- What is Label Switching?
- Why Use Label Switching?
- The ZIP Code Analogy
- Why A Label IS Not an Address
- How Label Switching is Implemented and How it Came About
- Clarification of Terms
- The Need for a QOS-based Internet
- Label Switching's Legacy: X.25 and Virtual Circuits
- MPLS: Status and Concepts
- Examples of Label and QOS Relationships
- Determination of the Physical Path Through the Network: The Label Switched Path (LSP)
Clarification of Terms
Later chapters explain the major responsibilities of internetworking units, such as label switching routers, but it is important to pause here and clarify some terms.
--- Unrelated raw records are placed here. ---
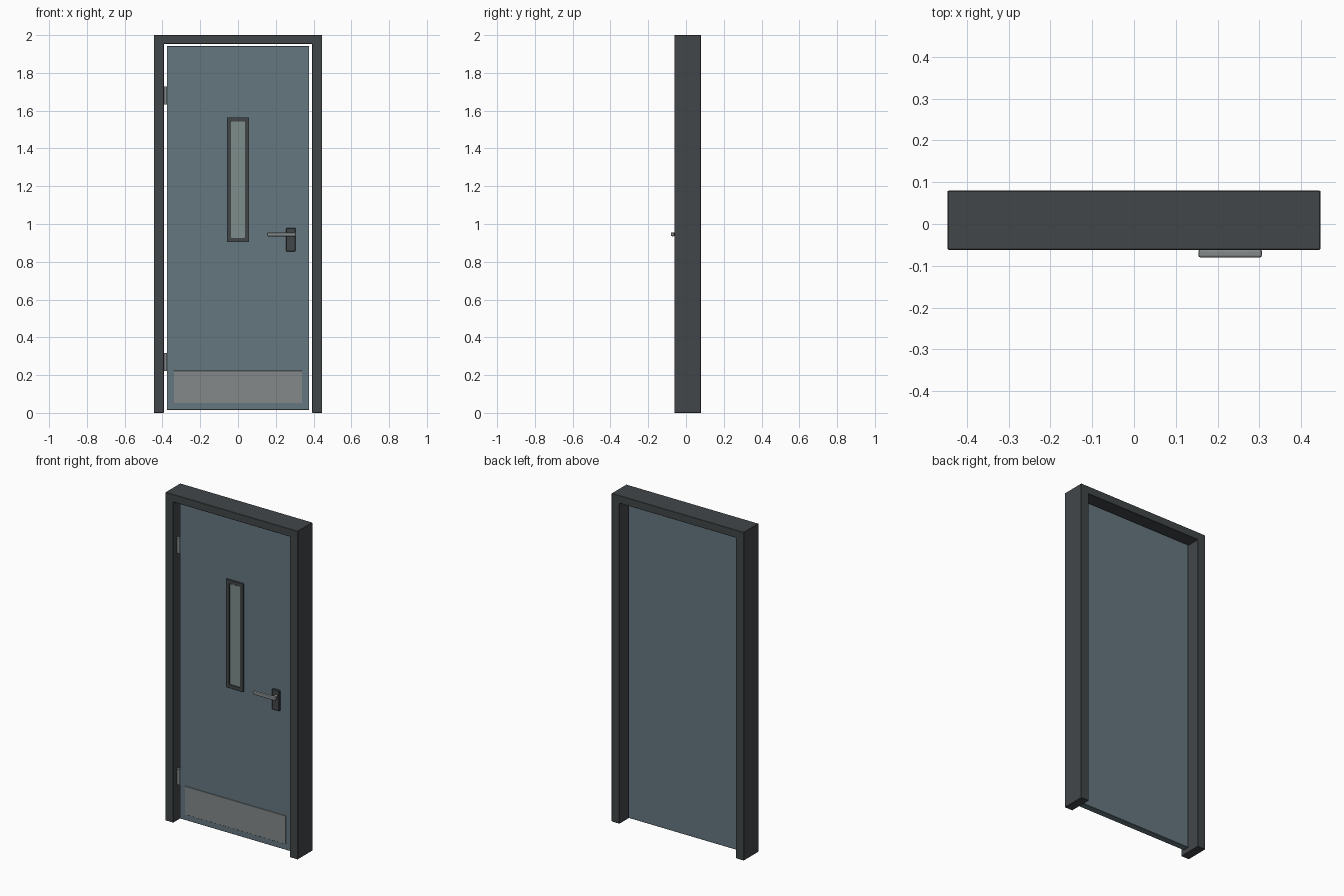
import bpy, bmesh

if "Cube" in bpy.data.objects:
    bpy.data.objects.remove(bpy.data.objects["Cube"])


def material(name, rgb):
    m = bpy.data.materials.new(name)
    m.diffuse_color = (*rgb, 1)
    m.use_nodes = True
    m.node_tree.nodes["Principled BSDF"].inputs["Base Color"].default_value = m.diffuse_color
    return m


DARK = material("dark_metal", (0.055, 0.062, 0.066))
BLUE = material("blue_grey_paint", (0.13, 0.185, 0.215))
STEEL = material("brushed_steel", (0.23, 0.25, 0.25))
GLASS = material("glass", (0.21, 0.27, 0.26))


def finish(obj, name, mat, bevel=0, segments=1):
    obj.name = obj.data.name = name
    obj.data.materials.append(mat)
    if bevel:
        mod = obj.modifiers.new("bevel", "BEVEL")
        mod.width, mod.segments = bevel, segments
        mod.limit_method = "ANGLE"
    return obj


def box(name, x, y, z, mat, bevel=0, segments=1):
    """Box from (min, max) ranges on each axis."""
    bpy.ops.mesh.primitive_cube_add(size=1)
    o = bpy.context.object
    for v in o.data.vertices:
        for i, (a, b) in enumerate((x, y, z)):
            v.co[i] = a if v.co[i] < 0 else b
    return finish(o, name, mat, bevel, segments)


def cylinder(name, r, depth, loc, mat, rot=(0, 0, 0)):
    bpy.ops.mesh.primitive_cylinder_add(vertices=16, radius=r, depth=depth, location=loc, rotation=rot)
    o = finish(bpy.context.object, name, mat)
    bpy.ops.object.shade_smooth_by_angle()
    return o


def prism(name, loops, y0, y1, mat, bevel=0):
    """Extrude quads given as xz outlines along y, as one joined solid."""
    bm = bmesh.new()
    for loop in loops:
        bm.faces.new([bm.verts.new((x, y0, z)) for x, z in loop])
    bmesh.ops.remove_doubles(bm, verts=bm.verts, dist=1e-5)
    ext = bmesh.ops.extrude_face_region(bm, geom=bm.faces[:], use_keep_orig=True)
    for v in ext["geom"]:
        if isinstance(v, bmesh.types.BMVert):
            v.co.y = y1
    bmesh.ops.recalc_face_normals(bm, faces=bm.faces)
    me = bpy.data.meshes.new(name)
    bm.to_mesh(me)
    bm.free()
    o = bpy.data.objects.new(name, me)
    bpy.context.collection.objects.link(o)
    return finish(o, name, mat, bevel)


def ring(xo, xi, zo, zi):
    """Mitred quads between an outer and an inner rectangle."""
    a = [(-xo, zo[0]), (xo, zo[0]), (xo, zo[1]), (-xo, zo[1])]
    b = [(-xi, zi[0]), (xi, zi[0]), (xi, zi[1]), (-xi, zi[1])]
    return [[a[i], a[(i + 1) % 4], b[(i + 1) % 4], b[i]] for i in range(4)]


FRONT, BACK = -0.024, 0.016  # door leaf faces

# Door frame: two jambs and a head
prism("door_frame", ring(0.446, 0.392, (0, 2), (0, 1.953))[1:], -0.062, 0.08, DARK, 0.002)

# Door leaf
box("door_leaf", (-0.377, 0.377), (FRONT, BACK), (0.016, 1.942), BLUE, 0.002)

# Vision window on the front
prism("window_trim", ring(0.058, 0.036, (0.905, 1.564), (0.927, 1.542)), FRONT - 0.01, FRONT + 0.002, DARK, 0.001)
box("window_glass", (-0.037, 0.037), (FRONT - 0.004, FRONT + 0.002), (0.926, 1.543), GLASS)

# Kick plate
box("kick_plate", (-0.34, 0.34), (FRONT - 0.003, FRONT + 0.001), (0.052, 0.224), STEEL, 0.001)

# Handle: backplate, spindle and lever
box("handle_backplate", (0.255, 0.304), (FRONT - 0.014, FRONT + 0.002), (0.855, 0.98), DARK, 0.003)
cylinder("handle_spindle", 0.009, 0.04, (0.285, FRONT - 0.028, 0.945), STEEL, (1.5708, 0, 0))
box("handle_lever", (0.154, 0.306), (-0.08, -0.061), (0.935, 0.955), STEEL, 0.005, 2)

# Hinge knuckles in the left gap
for name, z in (("lower_hinge", 0.27), ("upper_hinge", 1.68)):
    cylinder(name, 0.009, 0.095, (-0.384, FRONT, z), STEEL)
Two protocols are employed by routers to successfully relay the user traffic to its receiver: (a) one protocol (say, protocol 1) relays packets from a source user to a destination user, and (b) the other protocol (say, protocol 2) finds a route for the packets to travel from the source to the destination.
Unfortunately, several terms are used to describe these two types of protocols, and the terms themselves are not models of clarity. Nonetheless, we must deal with them at the onset of our journey through label switching networks; otherwise, many parts of this book will be quite confusing. Figure 16 is used to explain these terms.
Figure 16 Terms and concepts.
The older term to describe protocol 1 is routing, and the older terms to describe protocol 2 are route advertising or route discovery. These two terms are still used in the industry in the context just described.
Today, as Figure 16 shows, the term routing describes protocol 2, and the terms forwarding and switching describe protocol 1. In keeping with current industry practice, the new terms are used in this book. I use route advertising, route discovery, and routing synonymously. However, I continue to use the term routing table or label table to describe the table of addresses or labels used to forward packets through the network.
To summarize, two protocols are involved in the internetworking process:
Forwarding/Switching: Using a routing table or a label table to make a forwarding decision.
Routing: Using route advertisements to acquire the knowledge to create the routing/label table that the forwarding protocol uses. For label switching networks, this advertising may entail the advertising of an address and its associated label.